Geothermal energy is generated by a system of loop pipes underground that can warm or cool the air in homes and buildings. But geothermal is expensive and costs around the same as a solar panel system, between $20,000-30,000 per home. A tax credit worth 25 percent, up to $5,000, could help ease that burden. Plus, Assemblyman Al Stirpe says, geothermal would help meet Cuomo’s goals of generating more clean energy.

“It’s really an important piece of the puzzle, because we have to use lots of different non-carbon based energy sources in order to get to this reduction in carbon emissions," Stirpe said. "You would think that this being so in line with what he is trying to accomplish, it would be something he would take a very serious look at and hopefully sign.”

But so far, Cuomo has chosen to not have the bill sent to him, which passed with almost unanimous support in both the Assembly and Senate months ago. Stirpe speculates that Cuomo is still thinking about it because it does have a fiscal implication.

"If it was something he was really eager to do, we probably would have seen it go through already," Stirpe said. "He's taking his time, he's going to calculate it, they have to get estimates on how many installations they think there are really going to be and what kind of financial impact that it is going to have."

Advocates estimate about 1,000 installations a year might cost about $3 million in tax breaks, but it could be more. Stirpe said Cuomo has from now until the end of the year to sign the bill.

State Sen. Dave Valesky said federal tax credits for both solar and geothermal were set to expire.

"The federal government decided to extend the solar tax credit until 2022, but leave the geothermal tax credit off the table," Valesky said. "And is often the case, state legislatures across the country are asked to step in where the federal government left off." 

Tom Magnarelli is a reporter covering the central New York and Syracuse area.
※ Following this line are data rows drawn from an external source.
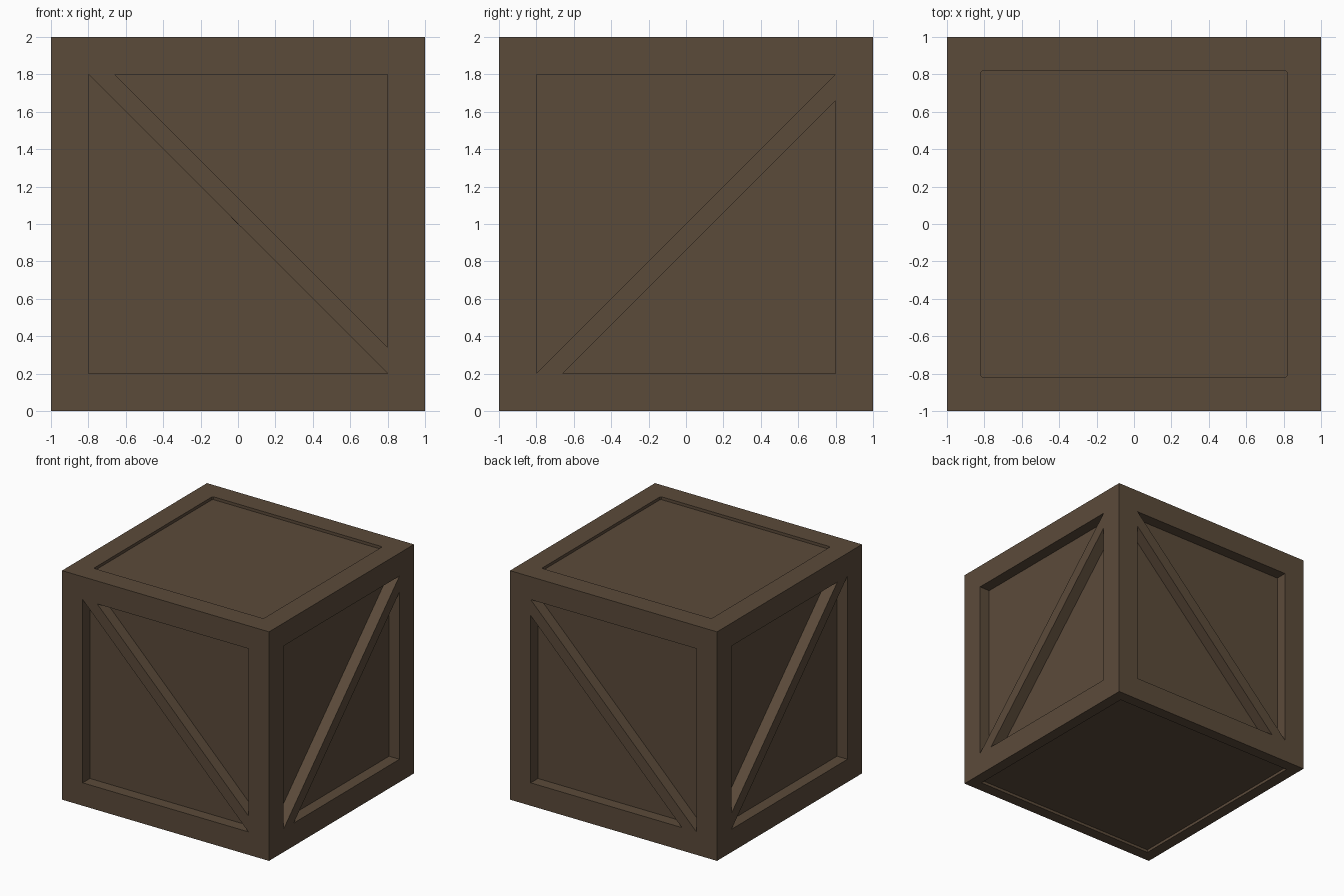
import bpy, bmesh, math
from mathutils import Matrix, Vector

if "Cube" in bpy.data.objects:
    bpy.data.objects.remove(bpy.data.objects["Cube"])

SIDE_DEPTH, CAP_DEPTH = 0.10, 0.025

wood = bpy.data.materials.new("brown wood")
wood.diffuse_color = (0.105, 0.069, 0.042, 1)
wood.use_nodes = True
wood.node_tree.nodes["Principled BSDF"].inputs["Base Color"].default_value = wood.diffuse_color


def prism(bm, pts, z0, z1, mat=Matrix()):
    """Closed prism from a counter-clockwise 2D outline, between two heights."""
    lo = [bm.verts.new(mat @ Vector((x, y, z0))) for x, y in pts]
    hi = [bm.verts.new(mat @ Vector((x, y, z1))) for x, y in pts]
    bm.faces.new(lo[::-1])
    bm.faces.new(hi)
    n = len(pts)
    for i in range(n):
        j = (i + 1) % n
        bm.faces.new((lo[i], lo[j], hi[j], hi[i]))


def finish(bm, name):
    bmesh.ops.recalc_face_normals(bm, faces=bm.faces)
    me = bpy.data.meshes.new(name)
    bm.to_mesh(me)
    bm.free()
    me.materials.append(wood)
    ob = bpy.data.objects.new(name, me)
    bpy.context.collection.objects.link(ob)
    return ob


def square(h, c=0.0):
    """Square outline, optionally with clipped corners."""
    if not c:
        return [(-h, -h), (h, -h), (h, h), (-h, h)]
    k = h - c
    return [(-k, -h), (k, -h), (h, -k), (h, k), (k, h), (-k, h), (-h, k), (-h, -k)]


# Solid crate block
bm = bmesh.new()
prism(bm, square(1), 0, 2)
crate = finish(bm, "crate_body")

# Triangular recesses that leave the frame and a diagonal brace on each side
# (u to the right, v up from the middle of the face)
front = [[(-.8, -.8), (.8, -.8), (-.8, .8)], [(-.66, .8), (.8, -.66), (.8, .8)]]
right = [[(-.8, -.8), (.8, .8), (-.8, .8)], [(-.66, -.8), (.8, -.8), (.8, .66)]]
bm = bmesh.new()
for i in range(4):
    turn = Matrix.Rotation(i * math.pi / 2, 4, 'Z')
    stand = Matrix.Rotation(math.pi / 2, 4, 'X')
    place = Matrix.Translation((0, 0, 1)) @ turn @ stand
    s = 1 if i < 2 else -1          # opposite sides are turned half a turn
    for tri in (right if i % 2 else front):
        prism(bm, [(s * u, s * v) for u, v in tri], 1 - SIDE_DEPTH, 1.2, place)

# Shallow lid recess and base recess
prism(bm, square(.82, .01), 2 - CAP_DEPTH, 2.2)
prism(bm, square(.90), -.2, CAP_DEPTH)
cutter = finish(bm, "recess_cutter")
cutter.hide_render = True

# Cut the recesses and drop the cutter
mod = crate.modifiers.new("recesses", 'BOOLEAN')
mod.operation, mod.solver, mod.object = 'DIFFERENCE', 'EXACT', cutter
bpy.context.view_layer.objects.active = crate
crate.select_set(True)
bpy.ops.object.modifier_apply(modifier=mod.name)
bpy.data.objects.remove(cutter)
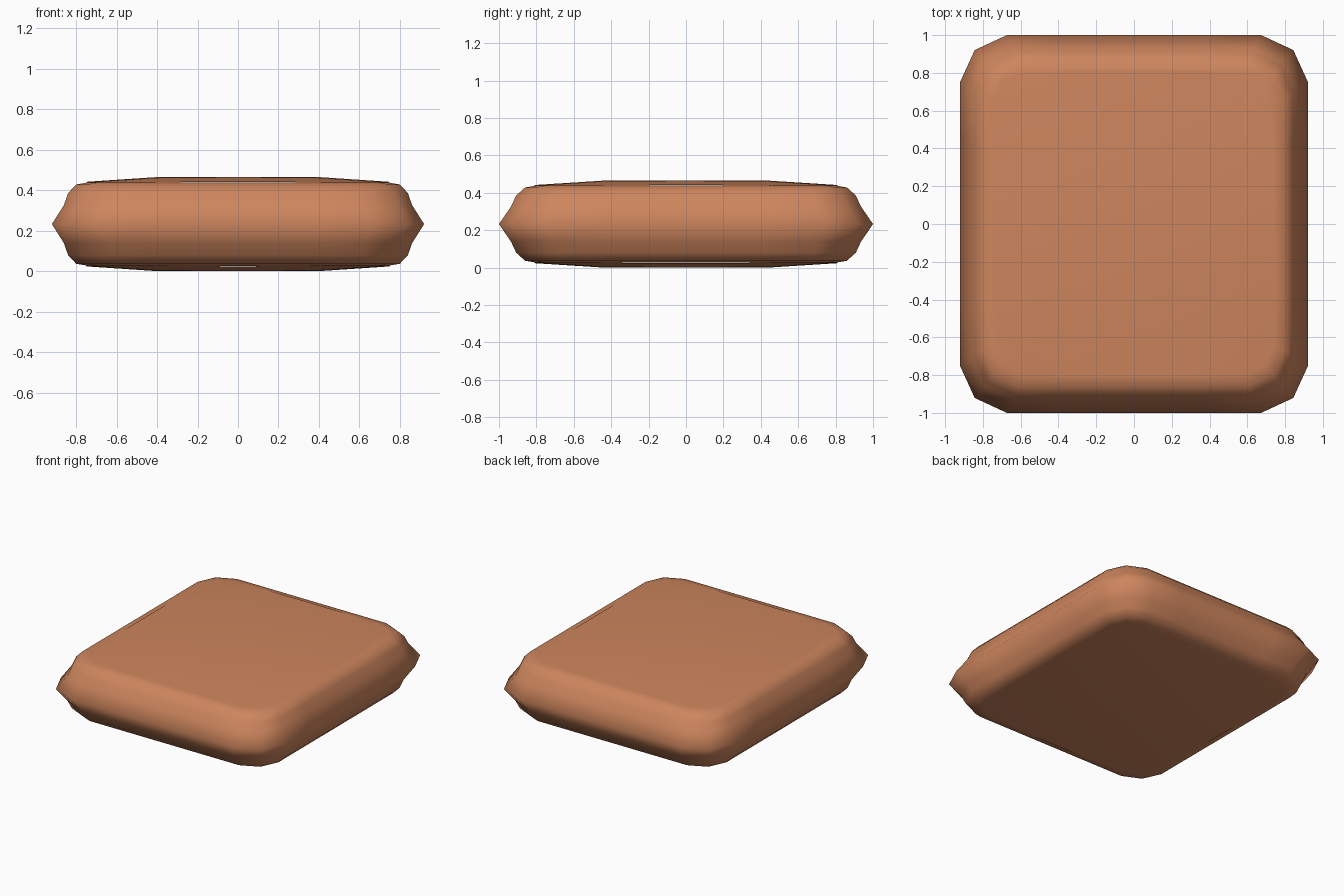
import bpy, bmesh

if "Cube" in bpy.data.objects:
    bpy.data.objects.remove(bpy.data.objects["Cube"])

mat = bpy.data.materials.new("terracotta fabric")
mat.diffuse_color = (0.61, 0.235, 0.11, 1)
mat.use_nodes = True
mat.node_tree.nodes["Principled BSDF"].inputs["Base Color"].default_value = mat.diffuse_color

MID = 0.2325  # height of the seam


def add_object(name, bm):
    for f in bm.faces:
        f.smooth = True
    mesh = bpy.data.meshes.new(name)
    bm.to_mesh(mesh)
    bm.free()
    mesh.materials.append(mat)
    obj = bpy.data.objects.new(name, mesh)
    bpy.context.collection.objects.link(obj)


def outline(hx, hy, r, z):
    """Rounded rectangle with chamfered corners and two points along each side."""
    q = [(hx, hy * 0.45), (hx, hy - r), (hx - r * 0.31, hy - r * 0.32),
         (hx - r, hy), (hx * 0.45, hy)]
    pts = q + [(-x, y) for x, y in reversed(q)]
    pts += [(-x, -y) for x, y in pts]
    return [(x, y, z) for x, y in pts]


# Rounded border: half width, half depth, corner size, height over seam
upper = [(0.86, 0.935, 0.23, 0.095), (0.84, 0.908, 0.22, 0.153),
         (0.80, 0.86, 0.19, 0.196), (0.74, 0.80, 0.15, 0.206)]
levels = [(a, b, r, -h) for a, b, r, h in reversed(upper)]
levels += [(0.92, 1.0, 0.247, 0)] + upper
bm = bmesh.new()
rings = [[bm.verts.new(p) for p in outline(a, b, r, MID + h)] for a, b, r, h in levels]
for lo, hi in zip(rings, rings[1:]):
    for i in range(len(lo)):
        j = (i + 1) % len(lo)
        bm.faces.new((lo[i], lo[j], hi[j], hi[i]))
bm.faces.new(rings[-1])
bm.faces.new(list(reversed(rings[0])))
bmesh.ops.recalc_face_normals(bm, faces=bm.faces)
add_object("cushion_border", bm)

# Domed panels of four by four patches; heights by distance from the centre line
heights = [[0.2325, 0.2325, 0.209],   # rows: |x| index, columns: |y| index
           [0.2325, 0.229, 0.206],
           [0.209, 0.206, 0.185]]
xs, ys = (0, 0.40, 0.75), (0, 0.44, 0.81)
for name, s in (("top_panel", 1), ("bottom_panel", -1)):
    bm = bmesh.new()
    grid = [[bm.verts.new(((1 if i > 0 else -1) * xs[abs(i)],
                           (1 if j > 0 else -1) * ys[abs(j)],
                           MID + s * heights[abs(i)][abs(j)]))
             for j in range(-2, 3)] for i in range(-2, 3)]
    for i in range(4):
        for j in range(4):
            quad = [grid[i][j], grid[i + 1][j], grid[i + 1][j + 1], grid[i][j + 1]]
            bm.faces.new(quad if s > 0 else quad[::-1])
    add_object(name, bm)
He joined WRVO as a freelance reporter in 2012 while a student at Syracuse University and was hired full time in 2015. He has reported extensively on politics, education, arts and culture and other issues around central New York.